- They help to apply the music alphabet to the keys.
The effectiveness of exercises doubles if stickers are used (it’s like applying a road map with the names of the keys), and if each pressed key is also voiced out in Solfeggio.
Many argue that exercises are too tedious and mechanical. Again, this is the view of more mature musicians. But at the very beginning, it’s the other way around. The task of the exercise, its predictability and repeatability, is a great starting point for the new skill of “walking.”
Plain, repetitious movement can quickly be memorized, and the attention is free to focus on the coordination of the fingers and hands. Rather than worrying about figuring out where to go and how to find out the direction, the student can move on autopilot and focus on the fingers and the sounds they make, slowly developing a feeling of balance.
Please, repeat all of the exercises that you and your toddler learned for the past 9 months:
1. 5 Fingers Exercise
2. Chromatic Scale (White Cat and Black Cat) in a short - 'Spooky' manner
3. Chromatic Scale with no limits in length
Hanon #1 Watch this video and learn how to play this exercise this week.
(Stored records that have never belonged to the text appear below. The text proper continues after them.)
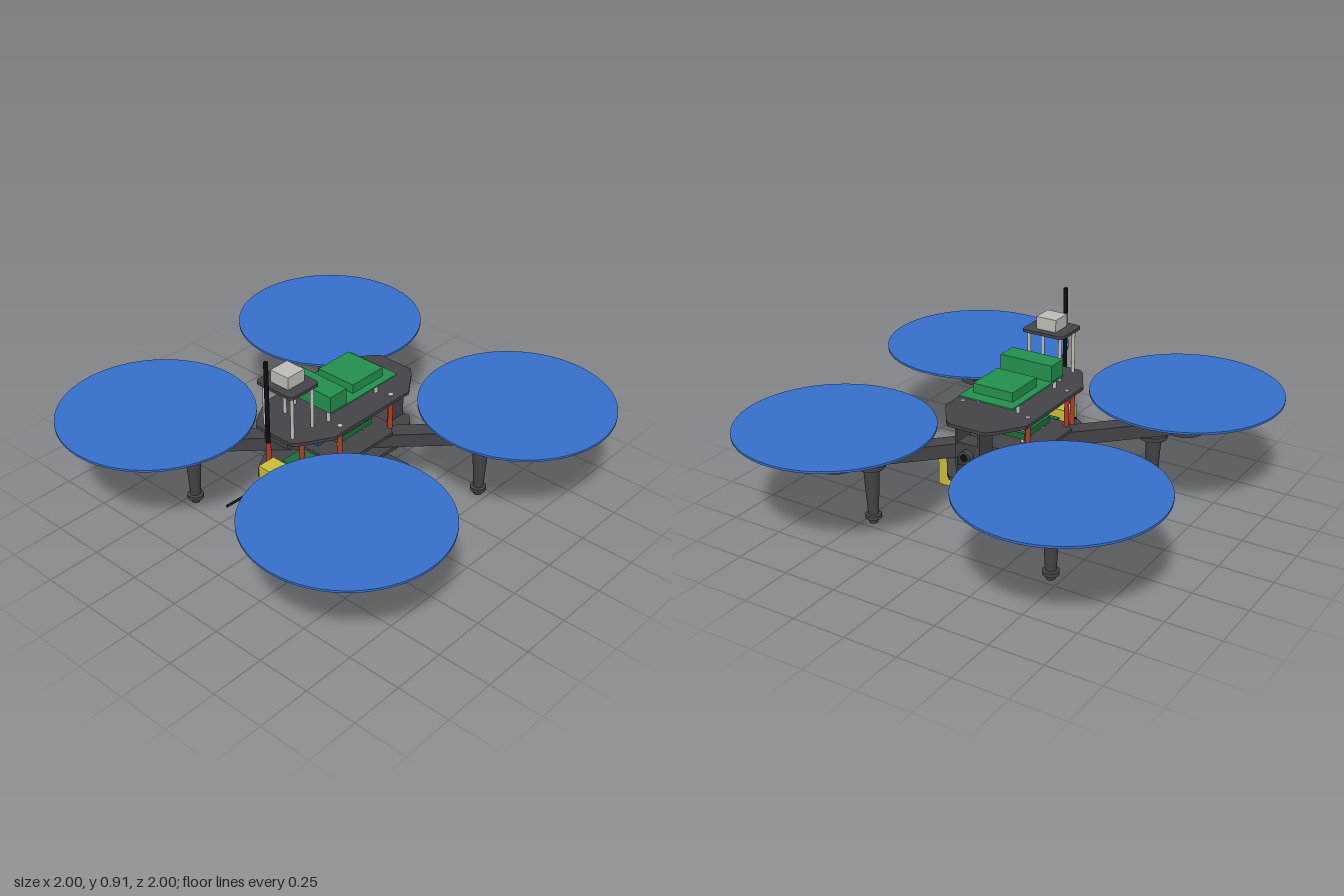
import * as THREE from 'three';

const mat = (name, color) => {
  const m = new THREE.MeshStandardMaterial({ color });
  m.name = name;
  return m;
};
const M = {
  dark: mat('carbon grey', 0x434348),
  motor: mat('motor grey', 0x80808a),
  rotor: mat('rotor blue', 0x3570cc),
  chip: mat('chip blue', 0x2f529e),
  green: mat('board green', 0x23904e),
  deep: mat('dark green', 0x1b6e36),
  yellow: mat('battery yellow', 0xcbbe35),
  red: mat('standoff red', 0xb03c24),
  silver: mat('silver', 0xbebcb6),
  black: mat('antenna black', 0x0c0c0e),
};

export function createModel() {
  const root = new THREE.Group();
  root.name = 'quadcopter';

  const add = (name, geo, material, parent = root) => {
    const mesh = new THREE.Mesh(geo, material);
    mesh.name = name;
    parent.add(mesh);
    return mesh;
  };
  // Box given by its extents, symmetric in z
  const box = (name, x0, x1, y0, y1, halfZ, material) =>
    add(name, new THREE.BoxGeometry(x1 - x0, y1 - y0, halfZ * 2), material)
      .position.set((x0 + x1) / 2, (y0 + y1) / 2, 0);
  // Upright post
  const post = (name, x, z, y0, y1, r, material, parent = root) =>
    add(name, new THREE.CylinderGeometry(r, r, y1 - y0, 16), material, parent)
      .position.set(x, (y0 + y1) / 2, z);
  // Rod between two points
  const rod = (name, a, b, r, material) => {
    const p = new THREE.Vector3(...a), q = new THREE.Vector3(...b);
    const d = q.clone().sub(p);
    const mesh = add(name, new THREE.CylinderGeometry(r, r, d.length(), 16), material);
    mesh.position.copy(p).add(q).multiplyScalar(0.5);
    mesh.quaternion.setFromUnitVectors(new THREE.Vector3(0, 1, 0), d.normalize());
  };
  // Horizontal plate cut from a shape drawn in x and z
  const plate = (name, shape, y0, y1, material, parent = root) => {
    const geo = new THREE.ExtrudeGeometry(shape, { depth: y1 - y0, bevelEnabled: false, curveSegments: 16 });
    geo.rotateX(Math.PI / 2).translate(0, y1, 0);
    return add(name, geo, material, parent);
  };
  const polygon = pts => new THREE.Shape(pts.map(p => new THREE.Vector2(...p)));
  const roundRect = (cx, cz, hx, hz, r, Kind = THREE.Shape) => {
    const s = new Kind();
    s.absarc(cx + hx - r, cz + hz - r, r, 0, Math.PI / 2);
    s.absarc(cx - hx + r, cz + hz - r, r, Math.PI / 2, Math.PI);
    s.absarc(cx - hx + r, cz - hz + r, r, Math.PI, Math.PI * 1.5);
    s.absarc(cx + hx - r, cz - hz + r, r, Math.PI * 1.5, Math.PI * 2);
    s.closePath();
    return s;
  };
  const signs = [-1, 1];

  // Frame plates
  const half = [[0.39, 0.09], [0.36, 0.12], [0.24, 0.205], [-0.24, 0.205], [-0.37, 0.13], [-0.4, 0.1]];
  const outline = [...half, ...half.map(([x, z]) => [x, -z]).reverse()];
  plate('topPlate', polygon(outline), 0.53, 0.545, M.dark);
  plate('lowerPlate', polygon(outline), 0.278, 0.295, M.dark);
  plate('middlePlate', polygon([[0.19, 0.15], [0.14, 0.2], [-0.15, 0.2], [-0.2, 0.15],
    [-0.2, -0.15], [-0.15, -0.2], [0.14, -0.2], [0.19, -0.15]]), 0.36, 0.375, M.dark);

  // Arms with motor, rotor and leg; local +x points outwards
  const reach = Math.hypot(0.56, 0.56), legAt = Math.hypot(0.455, 0.455);
  const legProfile = [[0, 0.275], [0.036, 0.275], [0.033, 0.2], [0.024, 0.045], [0.037, 0.042],
    [0.037, 0.024], [0.024, 0.018], [0.02, 0], [0, 0]].map(p => new THREE.Vector2(...p)).reverse();
  for (const sx of signs) for (const sz of signs) {
    const arm = new THREE.Group();
    arm.name = 'armAssembly';
    arm.rotation.y = Math.atan2(-sz, sx);
    root.add(arm);
    add('arm', new THREE.BoxGeometry(0.63, 0.065, 0.08), M.dark, arm).position.set(0.4, 0.3275, 0);
    const ring = new THREE.Shape().absarc(reach, 0, 0.088, 0, Math.PI * 2);
    ring.holes.push(new THREE.Path().absarc(reach, 0, 0.07, 0, Math.PI * 2));
    plate('motorMount', ring, 0.295, 0.36, M.dark, arm);
    post('motorBase', reach, 0, 0.315, 0.365, 0.0695, M.motor, arm);
    add('motor', new THREE.CylinderGeometry(0.086, 0.086, 0.105, 40), M.motor, arm).position.set(reach, 0.4125, 0);
    post('motorShaft', reach, 0, 0.46, 0.482, 0.02, M.motor, arm);
    add('rotorDisc', new THREE.CylinderGeometry(0.439, 0.439, 0.01, 72), M.rotor, arm).position.set(reach, 0.484, 0);
    post('legFlange', legAt, 0, 0.274, 0.295, 0.064, M.dark, arm);
    const leg = new THREE.LatheGeometry(legProfile, 20).toNonIndexed();
    leg.computeVertexNormals();
    add('leg', leg, M.dark, arm).position.set(legAt, 0, 0);
  }

  // Standoffs and screws
  for (const s of signs) {
    for (const x of [-0.165, 0.165]) {
      post('standoff', x, s * 0.165, 0.375, 0.53, 0.011, M.red);
      post('screwHead', x, s * 0.165, 0.545, 0.548, 0.011, M.silver);
    }
    post('rearStandoff', -0.33, s * 0.1, 0.295, 0.53, 0.011, M.red);
    for (const x of [-0.115, 0.115]) post('batteryStandoff', x, s * 0.115, 0.24, 0.28, 0.01, M.red);
    for (const x of [-0.09, 0.08]) post('stackPost', x, s * 0.085, 0.375, 0.45, 0.007, M.silver);
    for (const x of [-0.165, 0.14]) post('boardPost', x, s * 0.1, 0.545, 0.6, 0.009, M.silver);
    for (const x of [-0.365, -0.245]) post('mastPost', x, s * 0.08, 0.545, 0.752, 0.008, M.silver);
  }

  // Battery hung below on a slotted tray
  const tray = roundRect(0, 0, 0.15, 0.312, 0.03);
  for (const sx of signs) for (const sz of signs)
    tray.holes.push(roundRect(sx * 0.12, sz * 0.243, 0.008, 0.036, 0.004, THREE.Path));
  plate('batteryTray', tray, 0.23, 0.242, M.dark);
  box('battery', -0.11, 0.11, 0.07, 0.23, 0.34, M.yellow);
  box('batteryBoard', -0.1, 0.1, 0.05, 0.07, 0.15, M.deep);

  // Electronics between the plates
  box('controlBoard', -0.11, 0.103, 0.4, 0.43, 0.11, M.deep);
  box('controlModule', -0.09, 0.085, 0.45, 0.473, 0.09, M.chip);
  box('smallModule', -0.16, -0.12, 0.375, 0.4, 0.03, M.chip);
  box('rearModule', -0.42, -0.33, 0.298, 0.358, 0.073, M.yellow);
  box('powerBoard', -0.3, -0.1, 0.31, 0.335, 0.05, M.deep);
  box('receiver', -0.385, -0.24, 0.49, 0.53, 0.07, M.dark);
  box('lowerRadio', -0.36, -0.165, 0.205, 0.278, 0.06, M.dark);

  // Computer on the top plate
  box('topModule', 0, 0.115, 0.545, 0.585, 0.045, M.chip);
  box('computerBoard', -0.185, 0.24, 0.6, 0.607, 0.135, M.green);
  box('computerCooler', -0.012, 0.182, 0.607, 0.65, 0.1, M.green);
  box('computerPorts', -0.187, -0.087, 0.607, 0.682, 0.131, M.green);

  // Positioning mast
  const mast = plate('mastPlate', roundRect(0, 0, 0.086, 0.105, 0.02), 0.75, 0.764, M.dark);
  mast.position.x = -0.307;
  box('positionSensor', -0.355, -0.257, 0.764, 0.822, 0.05, M.silver);

  // Forward camera with side brackets
  for (const s of signs)
    add('cameraBracket', new THREE.BoxGeometry(0.1, 0.235, 0.01), M.dark).position.set(0.33, 0.4125, s * 0.056);
  box('cameraBody', 0.295, 0.378, 0.36, 0.465, 0.051, M.dark);
  rod('cameraLens', [0.37, 0.412, 0], [0.408, 0.412, 0], 0.03, M.dark);
  rod('lensGlass', [0.407, 0.412, 0], [0.41, 0.412, 0], 0.018, M.black);

  // Downward sensor
  box('sensorPlate', 0.265, 0.38, 0.248, 0.256, 0.06, M.dark);
  box('downSensor', 0.3, 0.348, 0.225, 0.248, 0.03, M.chip);
  for (const s of signs) post('sensorPost', 0.32, s * 0.045, 0.255, 0.28, 0.005, M.dark);

  // Antennas
  rod('mastAntenna', [-0.43, 0.52, 0], [-0.43, 0.912, 0], 0.01, M.black);
  rod('thickAntenna', [-0.45, 0.325, 0], [-0.53, 0.188, 0], 0.025, M.black);
  for (const s of signs)
    rod('thinAntenna', [-0.42, 0.285, s * 0.03], [-0.532, 0.158, s * 0.165], 0.006, M.black);

  return root;
}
I am going to help you teaching it your toddler next time:
Download LMZ file for Preparatory to Hanon #1 and add to your library
- Learn how to play these 6 notes using fingers 1 2 3 4 5 4 (Right hand) and 5 4 3 2 1 2 (Left hand)
- Place with your toddler the cards in the same order as the melody goes
- Teach your toddler to play the exercise using proper fingering
Say Note Alphabet from different notes
Keep working on all the piano pieces and exercises for the past months including the Hallelujah theme
Enjoy this week and share your experience!
Musically Yours, Hellene Hiner.